**Data provided**
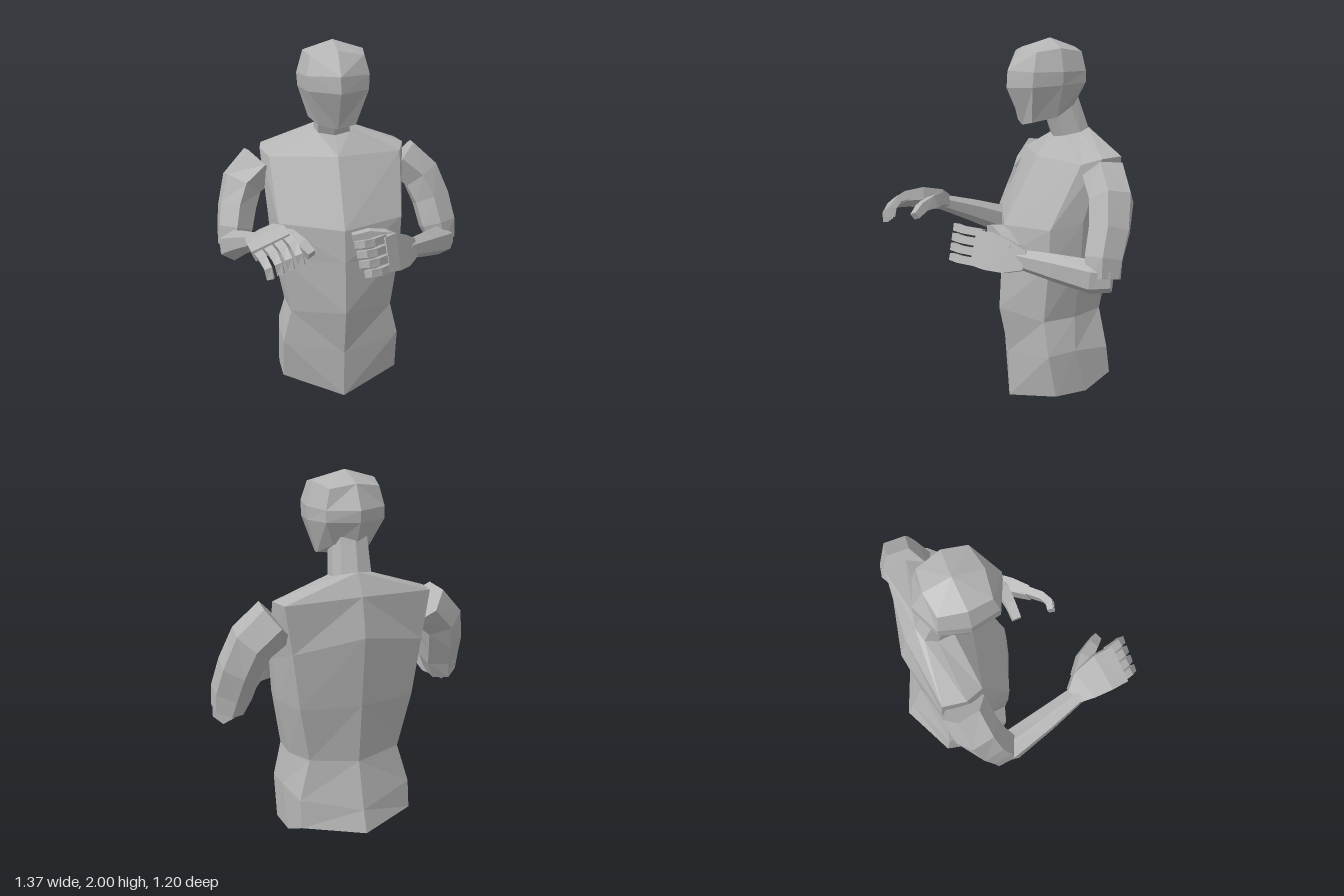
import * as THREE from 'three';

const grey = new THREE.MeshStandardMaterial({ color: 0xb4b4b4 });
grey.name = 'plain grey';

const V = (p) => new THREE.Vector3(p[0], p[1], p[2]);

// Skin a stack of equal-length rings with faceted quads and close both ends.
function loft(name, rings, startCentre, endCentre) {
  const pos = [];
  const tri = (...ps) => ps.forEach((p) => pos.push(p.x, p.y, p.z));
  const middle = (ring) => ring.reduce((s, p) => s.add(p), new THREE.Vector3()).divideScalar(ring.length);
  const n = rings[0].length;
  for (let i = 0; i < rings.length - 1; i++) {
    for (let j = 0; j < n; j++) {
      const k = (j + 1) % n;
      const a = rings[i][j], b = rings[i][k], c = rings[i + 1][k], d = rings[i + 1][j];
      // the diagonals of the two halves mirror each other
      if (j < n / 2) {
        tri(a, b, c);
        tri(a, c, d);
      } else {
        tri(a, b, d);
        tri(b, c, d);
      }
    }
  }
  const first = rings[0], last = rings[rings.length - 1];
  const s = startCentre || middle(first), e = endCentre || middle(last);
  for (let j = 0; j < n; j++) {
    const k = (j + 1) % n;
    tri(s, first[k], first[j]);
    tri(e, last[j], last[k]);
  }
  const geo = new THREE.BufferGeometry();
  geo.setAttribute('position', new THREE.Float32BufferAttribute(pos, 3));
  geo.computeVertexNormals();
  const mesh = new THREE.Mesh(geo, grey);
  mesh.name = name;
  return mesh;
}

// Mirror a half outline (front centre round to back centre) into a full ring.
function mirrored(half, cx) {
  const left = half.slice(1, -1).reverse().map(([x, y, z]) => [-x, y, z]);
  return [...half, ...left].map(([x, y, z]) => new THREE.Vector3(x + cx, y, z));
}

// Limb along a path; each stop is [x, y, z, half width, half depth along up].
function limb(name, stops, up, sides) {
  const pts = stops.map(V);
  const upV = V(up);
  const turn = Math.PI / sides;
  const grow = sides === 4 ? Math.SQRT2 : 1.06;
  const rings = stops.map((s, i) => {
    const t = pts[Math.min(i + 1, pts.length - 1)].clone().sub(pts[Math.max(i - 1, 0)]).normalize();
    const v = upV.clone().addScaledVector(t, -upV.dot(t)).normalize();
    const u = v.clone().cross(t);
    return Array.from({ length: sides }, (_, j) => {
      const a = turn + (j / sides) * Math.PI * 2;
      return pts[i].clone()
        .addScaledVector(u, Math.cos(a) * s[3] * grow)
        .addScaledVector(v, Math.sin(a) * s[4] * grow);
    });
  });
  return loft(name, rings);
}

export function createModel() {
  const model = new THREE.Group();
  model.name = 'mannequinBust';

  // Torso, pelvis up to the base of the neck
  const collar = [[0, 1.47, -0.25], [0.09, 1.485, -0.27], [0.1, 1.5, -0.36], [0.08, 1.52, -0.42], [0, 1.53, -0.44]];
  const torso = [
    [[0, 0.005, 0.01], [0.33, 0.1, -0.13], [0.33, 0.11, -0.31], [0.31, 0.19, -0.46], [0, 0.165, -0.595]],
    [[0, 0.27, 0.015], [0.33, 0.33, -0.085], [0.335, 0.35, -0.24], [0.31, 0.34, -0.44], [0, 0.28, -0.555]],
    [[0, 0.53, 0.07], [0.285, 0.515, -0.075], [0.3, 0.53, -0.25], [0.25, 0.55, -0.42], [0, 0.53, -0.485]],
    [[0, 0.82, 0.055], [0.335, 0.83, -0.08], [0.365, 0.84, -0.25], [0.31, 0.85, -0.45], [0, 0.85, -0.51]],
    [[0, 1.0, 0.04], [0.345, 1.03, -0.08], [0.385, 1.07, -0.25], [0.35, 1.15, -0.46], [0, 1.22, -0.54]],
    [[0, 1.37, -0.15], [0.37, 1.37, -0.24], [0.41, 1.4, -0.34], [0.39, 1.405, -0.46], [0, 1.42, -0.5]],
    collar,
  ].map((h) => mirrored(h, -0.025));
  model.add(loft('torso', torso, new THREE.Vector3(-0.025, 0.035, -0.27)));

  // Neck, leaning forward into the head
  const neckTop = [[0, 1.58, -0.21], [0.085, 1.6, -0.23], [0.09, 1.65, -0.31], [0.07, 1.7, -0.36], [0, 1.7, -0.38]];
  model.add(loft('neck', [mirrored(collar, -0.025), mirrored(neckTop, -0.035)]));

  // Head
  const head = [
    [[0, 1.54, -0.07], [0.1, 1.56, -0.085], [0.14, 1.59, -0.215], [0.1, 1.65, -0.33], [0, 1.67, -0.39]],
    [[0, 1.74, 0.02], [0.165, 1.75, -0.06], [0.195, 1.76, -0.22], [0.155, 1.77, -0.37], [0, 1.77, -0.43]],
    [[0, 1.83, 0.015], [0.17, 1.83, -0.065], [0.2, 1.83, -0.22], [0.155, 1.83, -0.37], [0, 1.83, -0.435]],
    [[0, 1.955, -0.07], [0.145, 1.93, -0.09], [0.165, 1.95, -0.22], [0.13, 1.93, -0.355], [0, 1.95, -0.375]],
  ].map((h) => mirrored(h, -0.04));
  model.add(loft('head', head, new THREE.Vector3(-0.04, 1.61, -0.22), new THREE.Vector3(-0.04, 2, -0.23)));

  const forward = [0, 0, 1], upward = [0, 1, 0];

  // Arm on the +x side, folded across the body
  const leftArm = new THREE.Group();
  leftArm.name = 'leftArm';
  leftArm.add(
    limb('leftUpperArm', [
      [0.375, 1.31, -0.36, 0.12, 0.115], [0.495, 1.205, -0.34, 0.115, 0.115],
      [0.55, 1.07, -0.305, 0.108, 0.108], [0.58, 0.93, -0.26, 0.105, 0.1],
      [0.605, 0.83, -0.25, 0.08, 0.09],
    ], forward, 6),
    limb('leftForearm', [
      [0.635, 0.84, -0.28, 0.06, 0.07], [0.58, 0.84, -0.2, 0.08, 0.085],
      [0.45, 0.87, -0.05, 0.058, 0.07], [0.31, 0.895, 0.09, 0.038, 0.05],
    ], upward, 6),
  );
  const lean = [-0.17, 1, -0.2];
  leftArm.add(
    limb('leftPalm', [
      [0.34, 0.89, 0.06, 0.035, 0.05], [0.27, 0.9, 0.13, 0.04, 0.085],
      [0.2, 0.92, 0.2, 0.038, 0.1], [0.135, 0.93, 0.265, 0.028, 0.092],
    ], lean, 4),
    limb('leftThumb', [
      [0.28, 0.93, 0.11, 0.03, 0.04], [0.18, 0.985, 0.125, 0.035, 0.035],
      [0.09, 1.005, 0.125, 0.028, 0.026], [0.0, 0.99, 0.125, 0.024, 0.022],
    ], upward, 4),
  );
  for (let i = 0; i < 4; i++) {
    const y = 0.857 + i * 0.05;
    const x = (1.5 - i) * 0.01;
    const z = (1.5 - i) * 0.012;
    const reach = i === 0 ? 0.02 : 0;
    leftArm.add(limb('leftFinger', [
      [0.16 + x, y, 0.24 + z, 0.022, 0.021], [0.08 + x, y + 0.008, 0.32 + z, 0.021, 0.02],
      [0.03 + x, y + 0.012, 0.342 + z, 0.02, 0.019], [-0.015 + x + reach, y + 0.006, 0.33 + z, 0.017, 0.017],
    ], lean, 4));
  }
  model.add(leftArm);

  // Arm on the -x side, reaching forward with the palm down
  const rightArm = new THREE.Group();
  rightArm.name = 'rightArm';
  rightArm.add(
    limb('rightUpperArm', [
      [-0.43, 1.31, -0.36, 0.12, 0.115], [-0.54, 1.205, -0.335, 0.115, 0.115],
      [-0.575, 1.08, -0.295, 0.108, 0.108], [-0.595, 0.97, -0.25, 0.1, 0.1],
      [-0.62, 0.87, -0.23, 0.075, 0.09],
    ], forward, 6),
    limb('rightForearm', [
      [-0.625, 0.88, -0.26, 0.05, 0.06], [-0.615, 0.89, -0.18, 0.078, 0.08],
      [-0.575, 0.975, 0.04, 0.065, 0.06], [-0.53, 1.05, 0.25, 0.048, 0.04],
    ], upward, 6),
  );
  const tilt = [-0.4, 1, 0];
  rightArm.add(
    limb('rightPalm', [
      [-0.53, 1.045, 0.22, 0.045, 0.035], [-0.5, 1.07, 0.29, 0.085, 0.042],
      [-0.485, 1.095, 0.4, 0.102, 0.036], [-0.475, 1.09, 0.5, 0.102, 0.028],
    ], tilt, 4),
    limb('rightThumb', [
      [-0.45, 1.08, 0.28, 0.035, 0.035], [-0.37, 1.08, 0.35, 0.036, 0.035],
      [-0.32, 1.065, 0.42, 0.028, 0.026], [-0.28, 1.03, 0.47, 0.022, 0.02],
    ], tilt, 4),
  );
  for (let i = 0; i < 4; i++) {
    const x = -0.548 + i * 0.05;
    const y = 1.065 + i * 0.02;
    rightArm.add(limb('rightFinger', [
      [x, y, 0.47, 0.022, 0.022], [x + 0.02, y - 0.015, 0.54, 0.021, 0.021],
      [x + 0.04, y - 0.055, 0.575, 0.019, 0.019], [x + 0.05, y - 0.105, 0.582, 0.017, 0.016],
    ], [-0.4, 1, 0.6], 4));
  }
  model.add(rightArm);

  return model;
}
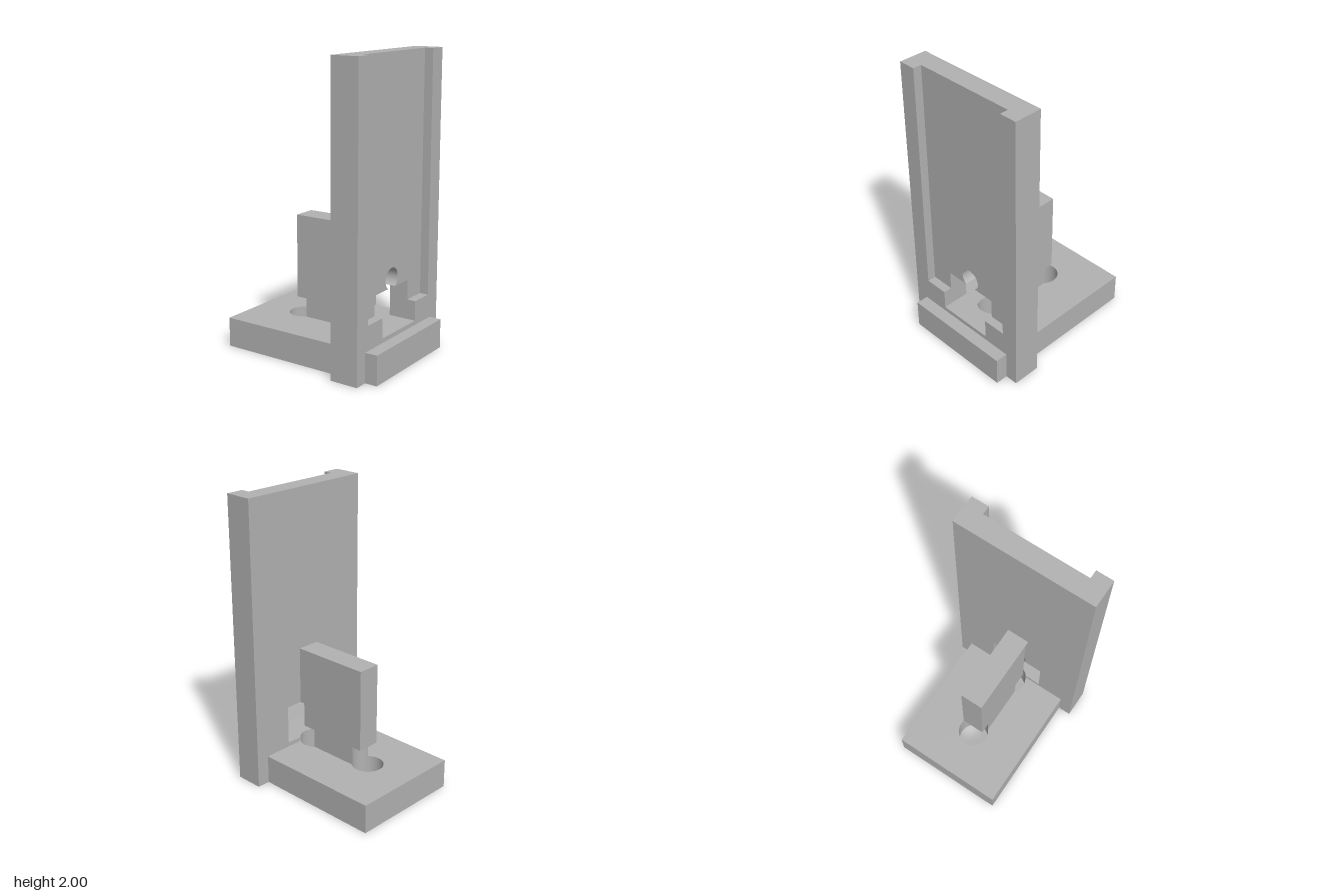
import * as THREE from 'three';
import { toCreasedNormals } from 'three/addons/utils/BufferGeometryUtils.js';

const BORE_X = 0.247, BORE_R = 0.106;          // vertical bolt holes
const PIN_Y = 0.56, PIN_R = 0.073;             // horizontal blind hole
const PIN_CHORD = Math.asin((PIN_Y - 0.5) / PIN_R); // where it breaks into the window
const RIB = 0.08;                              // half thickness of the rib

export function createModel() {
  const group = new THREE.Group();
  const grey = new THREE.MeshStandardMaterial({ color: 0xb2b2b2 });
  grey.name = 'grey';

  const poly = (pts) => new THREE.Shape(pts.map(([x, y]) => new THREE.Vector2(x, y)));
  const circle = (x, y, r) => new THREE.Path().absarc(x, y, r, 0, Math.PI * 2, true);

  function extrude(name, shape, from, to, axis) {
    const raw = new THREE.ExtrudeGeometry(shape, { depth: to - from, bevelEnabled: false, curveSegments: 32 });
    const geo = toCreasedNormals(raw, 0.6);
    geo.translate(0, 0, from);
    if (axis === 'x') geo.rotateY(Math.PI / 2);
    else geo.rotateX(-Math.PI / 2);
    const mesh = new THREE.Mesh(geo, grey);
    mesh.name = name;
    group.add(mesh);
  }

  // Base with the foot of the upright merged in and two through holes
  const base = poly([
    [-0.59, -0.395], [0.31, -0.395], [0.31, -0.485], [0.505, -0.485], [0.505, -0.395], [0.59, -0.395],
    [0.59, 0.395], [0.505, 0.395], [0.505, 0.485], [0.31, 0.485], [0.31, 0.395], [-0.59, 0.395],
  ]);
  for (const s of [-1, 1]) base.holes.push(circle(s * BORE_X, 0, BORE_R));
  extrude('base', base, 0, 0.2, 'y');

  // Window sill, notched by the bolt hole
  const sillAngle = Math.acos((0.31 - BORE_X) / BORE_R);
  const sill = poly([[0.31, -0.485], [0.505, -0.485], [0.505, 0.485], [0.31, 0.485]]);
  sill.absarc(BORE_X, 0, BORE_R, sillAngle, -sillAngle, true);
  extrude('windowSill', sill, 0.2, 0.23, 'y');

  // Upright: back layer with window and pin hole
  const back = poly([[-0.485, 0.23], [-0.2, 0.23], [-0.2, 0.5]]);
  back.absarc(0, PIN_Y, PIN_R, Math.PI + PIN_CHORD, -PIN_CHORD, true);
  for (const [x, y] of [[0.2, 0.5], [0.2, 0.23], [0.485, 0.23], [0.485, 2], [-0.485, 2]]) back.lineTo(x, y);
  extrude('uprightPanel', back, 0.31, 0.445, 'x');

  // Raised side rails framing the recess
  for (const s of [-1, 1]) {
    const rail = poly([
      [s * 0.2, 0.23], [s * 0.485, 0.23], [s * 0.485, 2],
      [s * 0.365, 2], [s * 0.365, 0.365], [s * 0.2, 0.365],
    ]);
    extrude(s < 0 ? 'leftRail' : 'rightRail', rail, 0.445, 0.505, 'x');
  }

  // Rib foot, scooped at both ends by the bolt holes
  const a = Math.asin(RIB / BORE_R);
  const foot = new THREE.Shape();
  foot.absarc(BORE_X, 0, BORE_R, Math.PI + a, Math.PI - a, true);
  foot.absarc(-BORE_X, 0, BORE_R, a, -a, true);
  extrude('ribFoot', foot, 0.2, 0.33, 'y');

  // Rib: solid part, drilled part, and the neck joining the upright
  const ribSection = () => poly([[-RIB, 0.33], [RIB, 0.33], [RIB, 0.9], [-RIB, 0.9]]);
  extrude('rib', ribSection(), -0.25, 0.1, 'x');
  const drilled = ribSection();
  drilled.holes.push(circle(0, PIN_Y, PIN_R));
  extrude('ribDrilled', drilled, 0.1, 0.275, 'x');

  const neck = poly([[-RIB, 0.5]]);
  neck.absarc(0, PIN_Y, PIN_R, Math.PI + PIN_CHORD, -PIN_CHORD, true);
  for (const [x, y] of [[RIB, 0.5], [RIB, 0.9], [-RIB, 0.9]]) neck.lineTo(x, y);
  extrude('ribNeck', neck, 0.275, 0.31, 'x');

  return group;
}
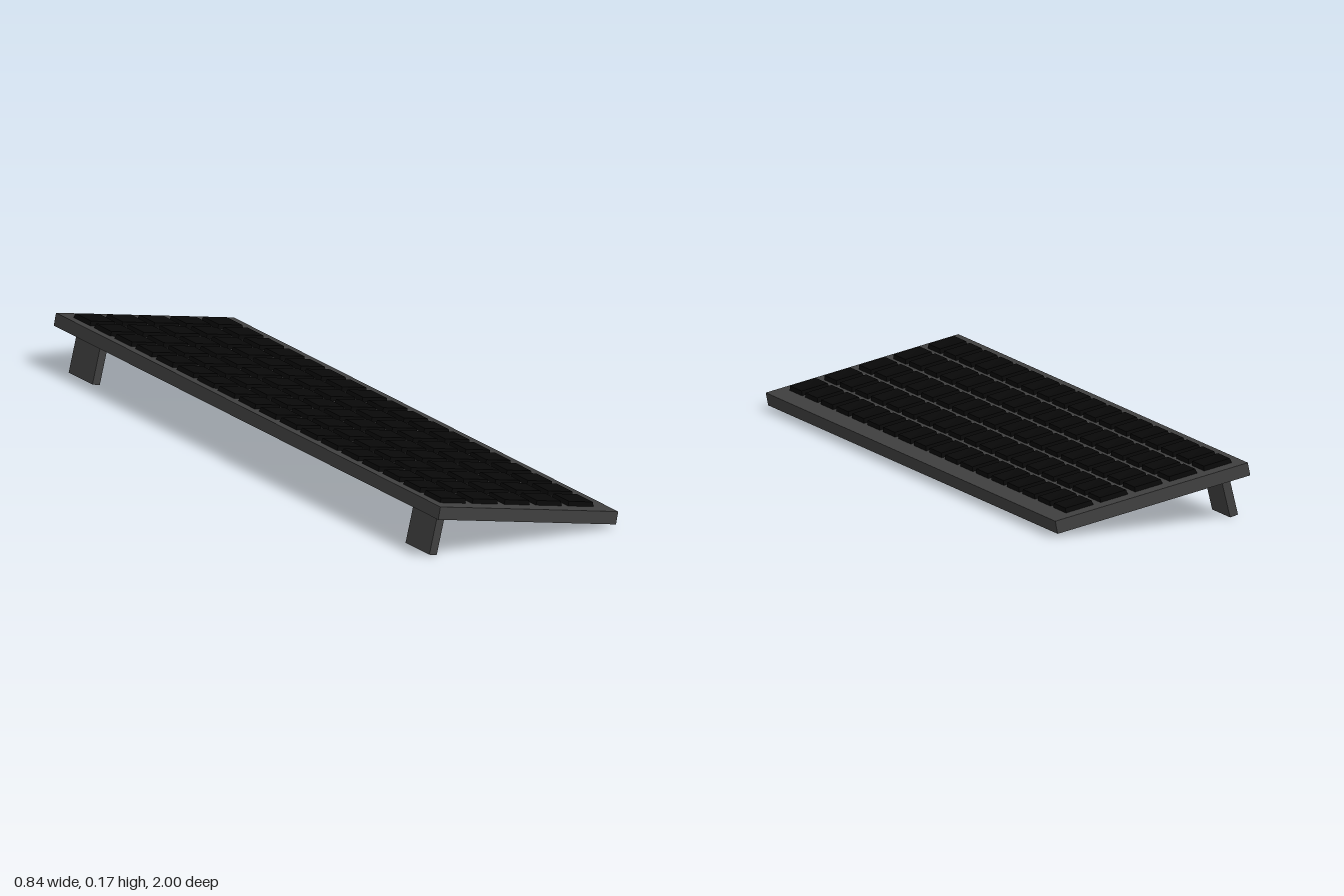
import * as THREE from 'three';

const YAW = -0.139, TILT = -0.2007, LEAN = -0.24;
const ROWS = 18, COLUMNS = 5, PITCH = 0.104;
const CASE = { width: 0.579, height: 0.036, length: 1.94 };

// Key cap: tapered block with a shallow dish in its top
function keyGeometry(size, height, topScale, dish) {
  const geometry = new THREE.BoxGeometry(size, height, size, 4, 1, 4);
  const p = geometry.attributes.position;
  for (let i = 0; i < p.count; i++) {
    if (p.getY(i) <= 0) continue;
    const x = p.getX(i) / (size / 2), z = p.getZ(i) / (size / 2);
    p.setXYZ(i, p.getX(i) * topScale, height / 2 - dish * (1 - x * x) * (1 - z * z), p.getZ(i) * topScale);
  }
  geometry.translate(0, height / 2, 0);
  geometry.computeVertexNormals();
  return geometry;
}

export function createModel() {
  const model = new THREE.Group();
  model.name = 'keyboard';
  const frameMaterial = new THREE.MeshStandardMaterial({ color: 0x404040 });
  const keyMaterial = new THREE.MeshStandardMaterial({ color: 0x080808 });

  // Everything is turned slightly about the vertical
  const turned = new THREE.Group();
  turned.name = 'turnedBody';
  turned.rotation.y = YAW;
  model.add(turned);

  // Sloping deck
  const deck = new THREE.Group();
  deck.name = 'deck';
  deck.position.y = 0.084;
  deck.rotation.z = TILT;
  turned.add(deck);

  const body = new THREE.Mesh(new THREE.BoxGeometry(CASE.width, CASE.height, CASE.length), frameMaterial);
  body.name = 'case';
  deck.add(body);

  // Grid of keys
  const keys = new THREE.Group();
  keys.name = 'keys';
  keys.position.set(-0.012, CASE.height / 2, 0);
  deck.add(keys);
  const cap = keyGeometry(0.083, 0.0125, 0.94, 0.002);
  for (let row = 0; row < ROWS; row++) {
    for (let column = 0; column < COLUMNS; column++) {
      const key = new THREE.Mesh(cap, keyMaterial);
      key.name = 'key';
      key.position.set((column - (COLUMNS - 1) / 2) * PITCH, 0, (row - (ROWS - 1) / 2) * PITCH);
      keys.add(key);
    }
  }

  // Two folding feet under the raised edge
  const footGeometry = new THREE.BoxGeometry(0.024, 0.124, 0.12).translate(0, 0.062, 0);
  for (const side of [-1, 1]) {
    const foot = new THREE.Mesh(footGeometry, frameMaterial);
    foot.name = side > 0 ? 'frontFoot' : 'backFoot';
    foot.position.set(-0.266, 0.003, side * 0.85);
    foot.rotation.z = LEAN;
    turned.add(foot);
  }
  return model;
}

**Your instructions**
Beginning with the line containing "const x = p.getX(i)" and ending with the line containing "const turned = new THREE.Group();", extract those lines exactly from the listing above, and only those.

**Worked solution**
    const x = p.getX(i) / (size / 2), z = p.getZ(i) / (size / 2);
    p.setXYZ(i, p.getX(i) * topScale, height / 2 - dish * (1 - x * x) * (1 - z * z), p.getZ(i) * topScale);
  }
  geometry.translate(0, height / 2, 0);
  geometry.computeVertexNormals();
  return geometry;
}

export function createModel() {
  const model = new THREE.Group();
  model.name = 'keyboard';
  const frameMaterial = new THREE.MeshStandardMaterial({ color: 0x404040 });
  const keyMaterial = new THREE.MeshStandardMaterial({ color: 0x080808 });

  // Everything is turned slightly about the vertical
  const turned = new THREE.Group();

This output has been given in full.